[DATA FOR REVIEW]:

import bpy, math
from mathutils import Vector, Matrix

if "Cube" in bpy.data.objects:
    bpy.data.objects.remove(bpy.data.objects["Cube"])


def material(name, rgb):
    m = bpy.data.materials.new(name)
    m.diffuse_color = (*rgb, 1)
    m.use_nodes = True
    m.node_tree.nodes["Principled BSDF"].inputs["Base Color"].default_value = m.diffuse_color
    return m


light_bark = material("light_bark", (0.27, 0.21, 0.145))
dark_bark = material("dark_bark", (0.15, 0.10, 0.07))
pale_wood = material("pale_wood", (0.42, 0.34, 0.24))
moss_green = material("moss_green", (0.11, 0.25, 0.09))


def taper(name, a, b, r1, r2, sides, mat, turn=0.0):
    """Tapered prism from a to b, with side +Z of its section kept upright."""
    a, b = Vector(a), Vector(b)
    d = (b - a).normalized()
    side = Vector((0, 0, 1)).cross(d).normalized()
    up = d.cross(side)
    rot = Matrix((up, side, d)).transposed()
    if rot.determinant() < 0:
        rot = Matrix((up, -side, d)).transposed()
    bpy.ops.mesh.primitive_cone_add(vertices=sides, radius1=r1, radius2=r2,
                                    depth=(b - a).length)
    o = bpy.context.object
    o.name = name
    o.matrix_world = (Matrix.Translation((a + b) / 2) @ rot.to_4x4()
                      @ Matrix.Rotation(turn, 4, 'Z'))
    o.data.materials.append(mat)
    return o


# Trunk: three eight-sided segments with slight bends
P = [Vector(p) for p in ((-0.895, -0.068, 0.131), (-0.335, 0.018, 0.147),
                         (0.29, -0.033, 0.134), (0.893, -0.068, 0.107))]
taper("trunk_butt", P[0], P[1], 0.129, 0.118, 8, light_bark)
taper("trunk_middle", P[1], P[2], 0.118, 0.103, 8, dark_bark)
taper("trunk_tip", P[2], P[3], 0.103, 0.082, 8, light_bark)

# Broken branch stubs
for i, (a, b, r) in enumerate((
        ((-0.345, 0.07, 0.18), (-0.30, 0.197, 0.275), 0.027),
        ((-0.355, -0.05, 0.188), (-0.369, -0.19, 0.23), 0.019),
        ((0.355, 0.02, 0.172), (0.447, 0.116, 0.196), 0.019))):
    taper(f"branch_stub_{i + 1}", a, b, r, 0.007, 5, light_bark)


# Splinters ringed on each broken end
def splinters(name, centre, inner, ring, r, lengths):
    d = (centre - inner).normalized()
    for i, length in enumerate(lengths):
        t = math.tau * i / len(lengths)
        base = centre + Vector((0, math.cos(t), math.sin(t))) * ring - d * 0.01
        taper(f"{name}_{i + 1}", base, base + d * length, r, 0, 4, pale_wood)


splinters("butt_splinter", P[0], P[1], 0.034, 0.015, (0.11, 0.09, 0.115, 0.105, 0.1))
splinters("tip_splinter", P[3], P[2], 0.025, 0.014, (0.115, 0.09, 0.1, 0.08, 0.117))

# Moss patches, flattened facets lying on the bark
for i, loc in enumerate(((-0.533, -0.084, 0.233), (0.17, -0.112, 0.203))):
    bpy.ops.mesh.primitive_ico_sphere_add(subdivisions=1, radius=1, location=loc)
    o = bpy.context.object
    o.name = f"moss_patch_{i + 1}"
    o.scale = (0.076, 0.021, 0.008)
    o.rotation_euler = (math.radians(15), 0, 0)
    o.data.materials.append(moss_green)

[EXERCISE DESCRIPTION]: Each line containing the word "normalized" must be pulled from the listing and copied.

[EXERCISE SOLUTION]:
    d = (b - a).normalized()
    side = Vector((0, 0, 1)).cross(d).normalized()
    d = (centre - inner).normalized()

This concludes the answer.